* **What you have to do**:
Below are some records; give them all again exactly, but not the pictures.

* **Dataset excerpts**:
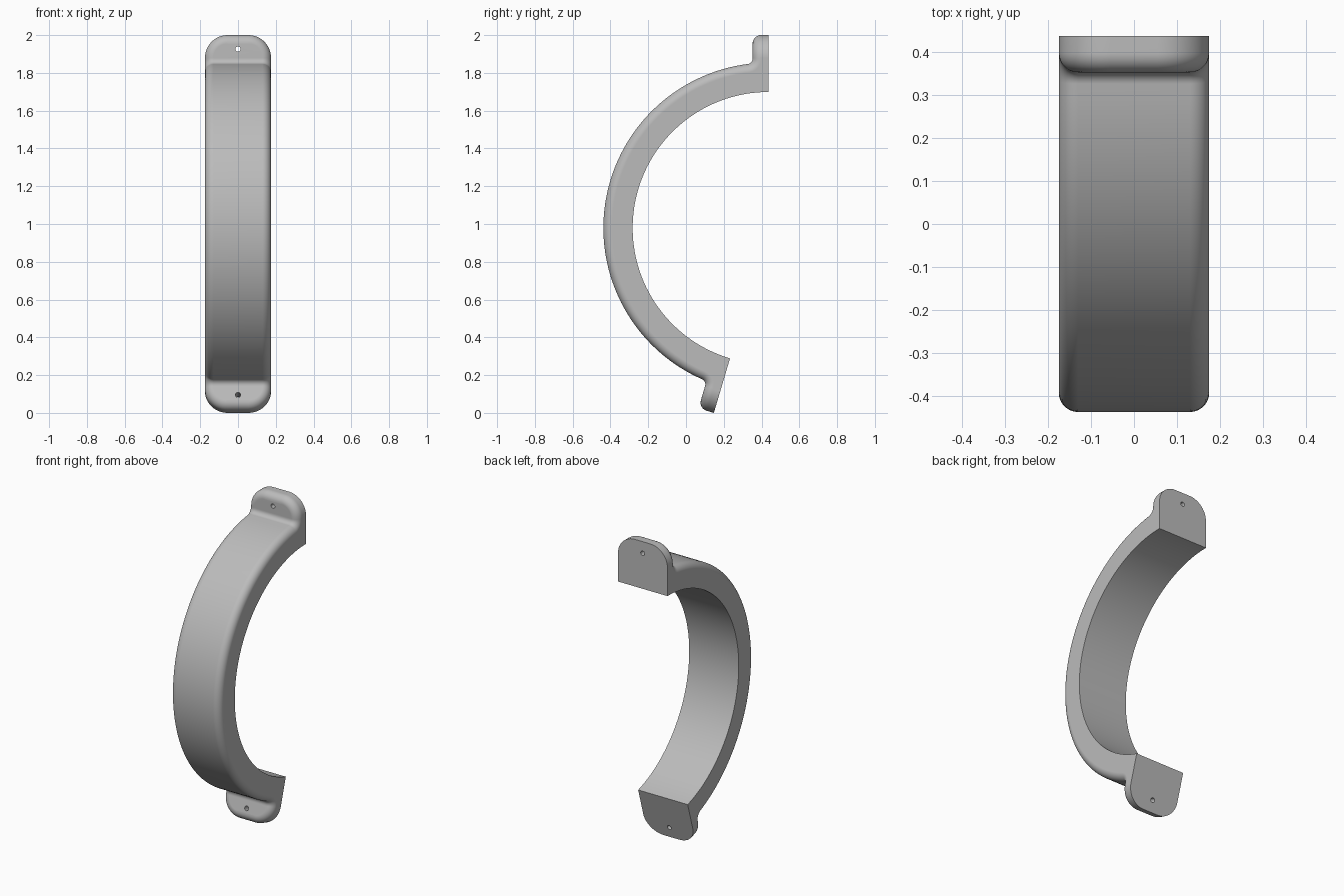
import bpy, bmesh
from math import sin, cos, pi, atan2, sqrt, radians
from mathutils import Vector, Matrix

default = bpy.data.objects.get("Cube")
if default:
    bpy.data.objects.remove(default, do_unlink=True)

CENTRE_Y, CENTRE_Z = 0.4375, 0.979   # axis of the arc
SWEEP = radians(163.5)               # top end is at 0, bottom end at SWEEP
INNER, OUTER, TIP = 0.72, 0.875, 1.021
HALF_W, TAB, FILLET = 0.175, 0.085, 0.03
ROUND, CORNER = 0.045, 0.12          # rim rounding, tab corner radius
HOLE_U, HOLE_R = 0.947, 0.014
CORNER_STEPS, FILLET_STEPS, ARC_STEPS, RIM_STEPS = 12, 8, 72, 8


def axes(end):
    """Outward and inward-to-band directions at an end of the arc."""
    a, s = (0, 1) if end == 0 else (SWEEP, -1)
    return Vector((0, -sin(a), cos(a))), Vector((0, -s * cos(a), -s * sin(a)))


def on_end(end, x, u, v):
    out, fwd = axes(end)
    return Vector((x, CENTRE_Y, CENTRE_Z)) + out * u + fwd * v


def on_arc(x, radius, a):
    return Vector((x, CENTRE_Y - radius * sin(a), CENTRE_Z + radius * cos(a)))


def corner(end, t, v):
    """Rounded corner of a tab, from the tip to the side."""
    pts = []
    for i in range(CORNER_STEPS + 1):
        a = pi / 2 * (1 - i / CORNER_STEPS)
        pts.append(on_end(end, HALF_W - CORNER + (CORNER - t) * cos(a),
                          TIP - CORNER + (CORNER - t) * sin(a), v))
    return pts


FIL_V = TAB + FILLET
FIL_U = sqrt((OUTER + FILLET) ** 2 - FIL_V ** 2)
JOIN = atan2(FIL_V, FIL_U)


def fillet(end, t, d):
    """Hollow curve between a tab and the band."""
    pts = []
    for i in range(FILLET_STEPS + 1):
        a = -pi / 2 + (JOIN - pi / 2) * i / FILLET_STEPS
        r = FILLET + d
        pts.append(on_end(end, HALF_W - t, FIL_U + r * cos(a), FIL_V + r * sin(a)))
    return pts


def rim(t, d):
    """Half outline, inset by t from the side and sunk by d from the front."""
    band = [on_arc(HALF_W - t, OUTER - d, JOIN + (SWEEP - 2 * JOIN) * i / ARC_STEPS)
            for i in range(1, ARC_STEPS)]
    return (corner(0, t, TAB - d) + fillet(0, t, d) + band
            + fillet(1, t, d)[::-1] + corner(1, t, TAB - d)[::-1])


bm = bmesh.new()


def both(points):
    """Make the points on the left side and their mirror on the right."""
    return [[bm.verts.new((s * p.x, p.y, p.z)) for p in points] for s in (1, -1)]


def strip(a, b):
    for i in range(len(a) - 1):
        bm.faces.new((a[i], a[i + 1], b[i + 1], b[i]))


# Rounded rim and front surface
rings = []
for k in range(RIM_STEPS + 1):
    a = pi / 2 * k / RIM_STEPS
    rings.append(both(rim(ROUND * (1 - cos(a)), ROUND * (1 - sin(a)))))
for outer_ring, inner_ring in zip(rings, rings[1:]):
    for side in (0, 1):
        strip(outer_ring[side], inner_ring[side])
    for end in (0, -1):
        bm.faces.new((outer_ring[0][end], outer_ring[1][end],
                      inner_ring[1][end], inner_ring[0][end]))
strip(rings[-1][0], rings[-1][1])

# Inner surface of the band
inner = both([on_arc(HALF_W, INNER, SWEEP * i / ARC_STEPS) for i in range(ARC_STEPS + 1)])
strip(inner[0], inner[1])

# Flat mounting faces and tab edges
backs = [both(corner(end, 0, 0)) for end in (0, 1)]
edge = rings[0]
n = CORNER_STEPS + 1
for end, back in enumerate(backs):
    pick = 0 if end == 0 else -1
    fronts = [edge[s][:n] if end == 0 else edge[s][::-1][:n] for s in (0, 1)]
    for s in (0, 1):
        strip(fronts[s], back[s])
    bm.faces.new((fronts[0][0], fronts[1][0], back[1][0], back[0][0]))
    bm.faces.new([inner[0][pick]] + back[0][::-1] + back[1] + [inner[1][pick]])

# Flat side walls
for s in (0, 1):
    bm.faces.new(edge[s][n - 1:len(edge[s]) - n + 1]
                 + [backs[1][s][-1]] + inner[s][::-1] + [backs[0][s][-1]])

bmesh.ops.recalc_face_normals(bm, faces=bm.faces)
mesh = bpy.data.meshes.new("curved_handle")
bm.to_mesh(mesh)
bm.free()
handle = bpy.data.objects.new("curved_handle", mesh)
bpy.context.collection.objects.link(handle)

grey = bpy.data.materials.new("plain_grey")
grey.use_nodes = True
colour = (0.5, 0.5, 0.5, 1)
grey.diffuse_color = colour
grey.node_tree.nodes["Principled BSDF"].inputs["Base Color"].default_value = colour
mesh.materials.append(grey)

# Screw holes through the tabs
for end in (0, 1):
    out, fwd = axes(end)
    turn = Vector((0, 0, 1)).rotation_difference(fwd).to_matrix().to_4x4()
    bpy.ops.mesh.primitive_cylinder_add(vertices=24, radius=HOLE_R, depth=0.4)
    cutter = bpy.context.object
    cutter.name = "hole_cutter"
    cutter.hide_render = True
    cutter.data.materials.append(grey)
    cutter.matrix_world = Matrix.Translation(on_end(end, 0, HOLE_U, 0)) @ turn
    bpy.context.view_layer.update()
    cut = handle.modifiers.new("screw_hole", "BOOLEAN")
    cut.operation = "DIFFERENCE"
    cut.solver = "EXACT"
    cut.object = cutter
    bpy.ops.object.select_all(action="DESELECT")
    handle.select_set(True)
    bpy.context.view_layer.objects.active = handle
    bpy.ops.object.modifier_apply(modifier=cut.name)
    bpy.data.objects.remove(cutter, do_unlink=True)

# Smooth curves with crisp flat walls
bpy.ops.object.shade_smooth_by_angle(angle=radians(30))
weighted = handle.modifiers.new("even_shading", "WEIGHTED_NORMAL")
weighted.keep_sharp = True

* **Reply to the exercise**:
import bpy, bmesh
from math import sin, cos, pi, atan2, sqrt, radians
from mathutils import Vector, Matrix

default = bpy.data.objects.get("Cube")
if default:
    bpy.data.objects.remove(default, do_unlink=True)

CENTRE_Y, CENTRE_Z = 0.4375, 0.979   # axis of the arc
SWEEP = radians(163.5)               # top end is at 0, bottom end at SWEEP
INNER, OUTER, TIP = 0.72, 0.875, 1.021
HALF_W, TAB, FILLET = 0.175, 0.085, 0.03
ROUND, CORNER = 0.045, 0.12          # rim rounding, tab corner radius
HOLE_U, HOLE_R = 0.947, 0.014
CORNER_STEPS, FILLET_STEPS, ARC_STEPS, RIM_STEPS = 12, 8, 72, 8


def axes(end):
    """Outward and inward-to-band directions at an end of the arc."""
    a, s = (0, 1) if end == 0 else (SWEEP, -1)
    return Vector((0, -sin(a), cos(a))), Vector((0, -s * cos(a), -s * sin(a)))


def on_end(end, x, u, v):
    out, fwd = axes(end)
    return Vector((x, CENTRE_Y, CENTRE_Z)) + out * u + fwd * v


def on_arc(x, radius, a):
    return Vector((x, CENTRE_Y - radius * sin(a), CENTRE_Z + radius * cos(a)))


def corner(end, t, v):
    """Rounded corner of a tab, from the tip to the side."""
    pts = []
    for i in range(CORNER_STEPS + 1):
        a = pi / 2 * (1 - i / CORNER_STEPS)
        pts.append(on_end(end, HALF_W - CORNER + (CORNER - t) * cos(a),
                          TIP - CORNER + (CORNER - t) * sin(a), v))
    return pts


FIL_V = TAB + FILLET
FIL_U = sqrt((OUTER + FILLET) ** 2 - FIL_V ** 2)
JOIN = atan2(FIL_V, FIL_U)


def fillet(end, t, d):
    """Hollow curve between a tab and the band."""
    pts = []
    for i in range(FILLET_STEPS + 1):
        a = -pi / 2 + (JOIN - pi / 2) * i / FILLET_STEPS
        r = FILLET + d
        pts.append(on_end(end, HALF_W - t, FIL_U + r * cos(a), FIL_V + r * sin(a)))
    return pts


def rim(t, d):
    """Half outline, inset by t from the side and sunk by d from the front."""
    band = [on_arc(HALF_W - t, OUTER - d, JOIN + (SWEEP - 2 * JOIN) * i / ARC_STEPS)
            for i in range(1, ARC_STEPS)]
    return (corner(0, t, TAB - d) + fillet(0, t, d) + band
            + fillet(1, t, d)[::-1] + corner(1, t, TAB - d)[::-1])


bm = bmesh.new()


def both(points):
    """Make the points on the left side and their mirror on the right."""
    return [[bm.verts.new((s * p.x, p.y, p.z)) for p in points] for s in (1, -1)]


def strip(a, b):
    for i in range(len(a) - 1):
        bm.faces.new((a[i], a[i + 1], b[i + 1], b[i]))


# Rounded rim and front surface
rings = []
for k in range(RIM_STEPS + 1):
    a = pi / 2 * k / RIM_STEPS
    rings.append(both(rim(ROUND * (1 - cos(a)), ROUND * (1 - sin(a)))))
for outer_ring, inner_ring in zip(rings, rings[1:]):
    for side in (0, 1):
        strip(outer_ring[side], inner_ring[side])
    for end in (0, -1):
        bm.faces.new((outer_ring[0][end], outer_ring[1][end],
                      inner_ring[1][end], inner_ring[0][end]))
strip(rings[-1][0], rings[-1][1])

# Inner surface of the band
inner = both([on_arc(HALF_W, INNER, SWEEP * i / ARC_STEPS) for i in range(ARC_STEPS + 1)])
strip(inner[0], inner[1])

# Flat mounting faces and tab edges
backs = [both(corner(end, 0, 0)) for end in (0, 1)]
edge = rings[0]
n = CORNER_STEPS + 1
for end, back in enumerate(backs):
    pick = 0 if end == 0 else -1
    fronts = [edge[s][:n] if end == 0 else edge[s][::-1][:n] for s in (0, 1)]
    for s in (0, 1):
        strip(fronts[s], back[s])
    bm.faces.new((fronts[0][0], fronts[1][0], back[1][0], back[0][0]))
    bm.faces.new([inner[0][pick]] + back[0][::-1] + back[1] + [inner[1][pick]])

# Flat side walls
for s in (0, 1):
    bm.faces.new(edge[s][n - 1:len(edge[s]) - n + 1]
                 + [backs[1][s][-1]] + inner[s][::-1] + [backs[0][s][-1]])

bmesh.ops.recalc_face_normals(bm, faces=bm.faces)
mesh = bpy.data.meshes.new("curved_handle")
bm.to_mesh(mesh)
bm.free()
handle = bpy.data.objects.new("curved_handle", mesh)
bpy.context.collection.objects.link(handle)

grey = bpy.data.materials.new("plain_grey")
grey.use_nodes = True
colour = (0.5, 0.5, 0.5, 1)
grey.diffuse_color = colour
grey.node_tree.nodes["Principled BSDF"].inputs["Base Color"].default_value = colour
mesh.materials.append(grey)

# Screw holes through the tabs
for end in (0, 1):
    out, fwd = axes(end)
    turn = Vector((0, 0, 1)).rotation_difference(fwd).to_matrix().to_4x4()
    bpy.ops.mesh.primitive_cylinder_add(vertices=24, radius=HOLE_R, depth=0.4)
    cutter = bpy.context.object
    cutter.name = "hole_cutter"
    cutter.hide_render = True
    cutter.data.materials.append(grey)
    cutter.matrix_world = Matrix.Translation(on_end(end, 0, HOLE_U, 0)) @ turn
    bpy.context.view_layer.update()
    cut = handle.modifiers.new("screw_hole", "BOOLEAN")
    cut.operation = "DIFFERENCE"
    cut.solver = "EXACT"
    cut.object = cutter
    bpy.ops.object.select_all(action="DESELECT")
    handle.select_set(True)
    bpy.context.view_layer.objects.active = handle
    bpy.ops.object.modifier_apply(modifier=cut.name)
    bpy.data.objects.remove(cutter, do_unlink=True)

# Smooth curves with crisp flat walls
bpy.ops.object.shade_smooth_by_angle(angle=radians(30))
weighted = handle.modifiers.new("even_shading", "WEIGHTED_NORMAL")
weighted.keep_sharp = True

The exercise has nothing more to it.